The grants were awarded to Academy School District 20, Colorado Springs School District 11, Falcon School District 49 and Harrison School District 2.
Launched nationally by Kaiser Permanente in February 2013, Thriving Schools engages schools to practices that are healthy.
The four Colorado Springs districts are among 21 school districts in Colorado awarded grants from the Thriving Schools Initiative. To qualify for funding, each school district applied online and provided a strategy for getting staff and students active before, during and after school hours.
The funds granted Academy District 20 will pay for school health co-coordinators and for professional development to support schools. In addition, the grant will fund curriculum that promotes increased physical activity for students while at school.
“Kaiser Permanente’s grant will greatly enhance and expand the initiatives we have already begun in Academy District 20 to increase physical activity for our students,” Superintendent Mark Hatchell said.
District 11 will use the money for physical education classes and out-of-school activities for students in “underserved areas,” said a press release sent by Kaiser Permanente and the districts. Activities like lacrosse, club-level sports and specialized camps usually come with an extra cost for families, and often economically impacted families aren’t able to afford these opportunities.
“We will be giving many students who may not otherwise have this opportunity a chance to participate in more competitive programs.
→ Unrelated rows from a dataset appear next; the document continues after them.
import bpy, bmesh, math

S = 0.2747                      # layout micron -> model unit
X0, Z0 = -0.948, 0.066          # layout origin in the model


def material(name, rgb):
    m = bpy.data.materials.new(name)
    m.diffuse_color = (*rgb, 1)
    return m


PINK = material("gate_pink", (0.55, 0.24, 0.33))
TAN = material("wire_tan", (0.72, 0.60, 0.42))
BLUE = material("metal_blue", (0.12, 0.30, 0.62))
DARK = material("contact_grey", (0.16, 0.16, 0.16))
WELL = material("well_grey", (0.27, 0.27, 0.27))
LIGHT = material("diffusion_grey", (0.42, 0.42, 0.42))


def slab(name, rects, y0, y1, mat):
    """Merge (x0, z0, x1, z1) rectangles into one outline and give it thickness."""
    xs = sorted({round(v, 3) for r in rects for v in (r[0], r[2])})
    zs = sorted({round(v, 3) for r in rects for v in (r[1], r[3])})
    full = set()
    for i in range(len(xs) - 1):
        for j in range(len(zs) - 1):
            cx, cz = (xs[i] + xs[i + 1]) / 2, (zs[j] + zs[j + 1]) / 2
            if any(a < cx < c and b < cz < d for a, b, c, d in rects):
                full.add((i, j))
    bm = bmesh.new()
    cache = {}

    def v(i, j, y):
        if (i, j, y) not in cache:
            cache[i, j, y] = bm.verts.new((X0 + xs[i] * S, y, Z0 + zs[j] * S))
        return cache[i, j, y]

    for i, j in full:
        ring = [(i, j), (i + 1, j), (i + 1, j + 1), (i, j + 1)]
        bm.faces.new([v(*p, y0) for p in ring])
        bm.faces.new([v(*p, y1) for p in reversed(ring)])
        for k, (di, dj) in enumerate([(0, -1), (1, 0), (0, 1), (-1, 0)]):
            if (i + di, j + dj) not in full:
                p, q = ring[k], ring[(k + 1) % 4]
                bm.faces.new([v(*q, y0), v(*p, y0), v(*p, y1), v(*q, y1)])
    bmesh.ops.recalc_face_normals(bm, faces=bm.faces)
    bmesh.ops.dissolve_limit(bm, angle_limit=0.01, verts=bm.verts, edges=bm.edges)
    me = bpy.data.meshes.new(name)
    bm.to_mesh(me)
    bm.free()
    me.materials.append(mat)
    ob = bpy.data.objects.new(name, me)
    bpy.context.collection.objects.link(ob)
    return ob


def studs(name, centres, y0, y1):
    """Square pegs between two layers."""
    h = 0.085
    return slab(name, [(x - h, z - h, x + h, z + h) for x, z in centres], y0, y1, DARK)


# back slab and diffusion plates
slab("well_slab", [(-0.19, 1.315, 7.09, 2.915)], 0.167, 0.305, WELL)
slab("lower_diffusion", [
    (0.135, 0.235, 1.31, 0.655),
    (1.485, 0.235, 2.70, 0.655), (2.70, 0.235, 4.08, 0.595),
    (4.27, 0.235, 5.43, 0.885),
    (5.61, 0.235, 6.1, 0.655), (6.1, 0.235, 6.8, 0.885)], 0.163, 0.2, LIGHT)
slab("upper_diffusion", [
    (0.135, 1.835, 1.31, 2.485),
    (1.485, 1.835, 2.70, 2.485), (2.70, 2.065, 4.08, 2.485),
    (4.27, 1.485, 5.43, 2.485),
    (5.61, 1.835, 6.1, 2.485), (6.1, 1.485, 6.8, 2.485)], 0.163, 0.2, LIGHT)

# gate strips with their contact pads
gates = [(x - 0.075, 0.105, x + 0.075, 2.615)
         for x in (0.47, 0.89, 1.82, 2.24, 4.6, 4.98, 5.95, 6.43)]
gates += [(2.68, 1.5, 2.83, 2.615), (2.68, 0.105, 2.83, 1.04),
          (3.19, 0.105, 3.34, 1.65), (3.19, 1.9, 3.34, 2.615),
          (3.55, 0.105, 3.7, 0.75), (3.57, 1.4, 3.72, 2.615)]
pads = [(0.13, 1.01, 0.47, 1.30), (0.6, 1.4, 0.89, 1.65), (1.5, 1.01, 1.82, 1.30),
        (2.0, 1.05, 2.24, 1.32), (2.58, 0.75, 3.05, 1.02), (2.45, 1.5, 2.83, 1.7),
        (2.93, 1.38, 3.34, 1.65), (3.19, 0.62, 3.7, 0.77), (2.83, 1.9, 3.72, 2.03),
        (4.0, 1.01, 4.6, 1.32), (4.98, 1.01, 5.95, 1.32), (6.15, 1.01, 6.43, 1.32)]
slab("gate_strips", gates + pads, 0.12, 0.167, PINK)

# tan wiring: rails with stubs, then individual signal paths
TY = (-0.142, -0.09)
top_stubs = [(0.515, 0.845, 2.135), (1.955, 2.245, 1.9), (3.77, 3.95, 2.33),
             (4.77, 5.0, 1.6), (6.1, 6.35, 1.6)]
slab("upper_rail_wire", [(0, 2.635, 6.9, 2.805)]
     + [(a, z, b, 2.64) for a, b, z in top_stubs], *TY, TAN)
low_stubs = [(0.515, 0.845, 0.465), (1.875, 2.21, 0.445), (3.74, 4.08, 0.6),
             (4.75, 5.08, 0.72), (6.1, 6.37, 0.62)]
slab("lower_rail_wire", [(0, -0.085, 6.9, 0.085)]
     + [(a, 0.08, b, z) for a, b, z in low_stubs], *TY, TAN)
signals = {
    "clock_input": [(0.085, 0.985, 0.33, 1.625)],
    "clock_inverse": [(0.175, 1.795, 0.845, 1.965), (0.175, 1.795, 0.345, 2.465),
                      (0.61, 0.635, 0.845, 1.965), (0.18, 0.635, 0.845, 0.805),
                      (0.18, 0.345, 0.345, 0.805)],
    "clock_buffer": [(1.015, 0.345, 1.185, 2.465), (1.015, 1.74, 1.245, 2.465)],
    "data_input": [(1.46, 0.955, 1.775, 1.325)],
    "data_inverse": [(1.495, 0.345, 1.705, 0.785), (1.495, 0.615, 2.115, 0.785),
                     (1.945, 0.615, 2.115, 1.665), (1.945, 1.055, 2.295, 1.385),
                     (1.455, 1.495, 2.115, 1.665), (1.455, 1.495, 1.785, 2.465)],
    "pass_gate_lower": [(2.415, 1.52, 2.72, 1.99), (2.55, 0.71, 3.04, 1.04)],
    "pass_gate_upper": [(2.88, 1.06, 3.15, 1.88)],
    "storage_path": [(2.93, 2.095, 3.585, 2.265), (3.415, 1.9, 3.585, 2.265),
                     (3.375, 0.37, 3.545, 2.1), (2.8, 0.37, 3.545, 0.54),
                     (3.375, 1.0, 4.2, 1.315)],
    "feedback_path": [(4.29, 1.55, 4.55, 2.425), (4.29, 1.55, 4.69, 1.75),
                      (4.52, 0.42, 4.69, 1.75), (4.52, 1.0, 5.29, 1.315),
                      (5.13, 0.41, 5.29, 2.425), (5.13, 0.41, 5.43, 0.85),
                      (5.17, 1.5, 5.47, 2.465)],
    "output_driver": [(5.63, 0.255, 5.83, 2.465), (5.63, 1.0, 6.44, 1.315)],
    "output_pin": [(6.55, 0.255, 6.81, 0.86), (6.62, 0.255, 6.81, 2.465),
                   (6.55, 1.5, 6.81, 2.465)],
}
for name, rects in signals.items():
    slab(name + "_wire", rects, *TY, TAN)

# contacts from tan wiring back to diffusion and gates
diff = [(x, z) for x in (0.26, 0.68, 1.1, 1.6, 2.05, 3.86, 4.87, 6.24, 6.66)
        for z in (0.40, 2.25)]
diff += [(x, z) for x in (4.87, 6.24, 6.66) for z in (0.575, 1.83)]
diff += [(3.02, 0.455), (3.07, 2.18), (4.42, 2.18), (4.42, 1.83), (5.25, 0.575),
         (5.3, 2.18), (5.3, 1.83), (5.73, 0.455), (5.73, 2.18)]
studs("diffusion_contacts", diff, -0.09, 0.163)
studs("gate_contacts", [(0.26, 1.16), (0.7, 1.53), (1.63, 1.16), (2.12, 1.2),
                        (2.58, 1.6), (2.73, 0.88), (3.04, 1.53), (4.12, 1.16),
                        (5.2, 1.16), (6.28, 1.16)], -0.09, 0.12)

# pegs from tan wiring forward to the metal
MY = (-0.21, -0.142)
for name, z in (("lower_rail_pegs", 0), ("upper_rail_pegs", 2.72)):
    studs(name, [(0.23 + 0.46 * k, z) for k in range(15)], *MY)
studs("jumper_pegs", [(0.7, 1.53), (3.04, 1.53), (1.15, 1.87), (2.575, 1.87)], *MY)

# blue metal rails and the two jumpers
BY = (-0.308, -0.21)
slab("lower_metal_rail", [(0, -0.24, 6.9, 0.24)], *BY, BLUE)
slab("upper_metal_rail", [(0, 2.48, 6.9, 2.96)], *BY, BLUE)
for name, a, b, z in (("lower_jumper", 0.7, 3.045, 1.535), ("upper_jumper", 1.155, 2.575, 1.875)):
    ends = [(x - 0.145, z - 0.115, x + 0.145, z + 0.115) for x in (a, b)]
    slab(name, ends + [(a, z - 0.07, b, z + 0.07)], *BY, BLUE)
This will give these students experiences that will potentially benefit them for a lifetime,” said Dave Eichman, District 11 athletic director.
Falcon School District 49 selected Odyssey Elementary School, Evans International Elementary School and Falcon Elementary School of Technology for health and wellness projects.
At Harrison School District 2, the funding will be used to train staff, to purchase equipment to be used for active classroom learning, active recess time and after school programs geared toward physical activity.
“The link between healthy students, reduced absenteeism and stronger academic performance is well documented. Thriving Schools offers us a unique and targeted campaign to work collaboratively with Colorado schools to advance health and improve academic performance,” said Donna Lynne, Dr. PH., president of Kaiser Permanente Colorado.
Children who are physically active have higher test scores and improved attention in class, decreased absenteeism and improved behavior, decreased stress and improved mood, the press release said.
Kaiser Permanente currently delivers care to more than 90,000 school-age children and 30,000 teachers and staff who spend the majority of each day on a school campus.
Kaiser Permanente has supported Colorado schools and school districts for more than 25 years. The new program has reached almost 3 million Coloradans. Kaiser Permanente is also a founding funder and continued supporter of LiveWell Colorado’s school-based health initiatives.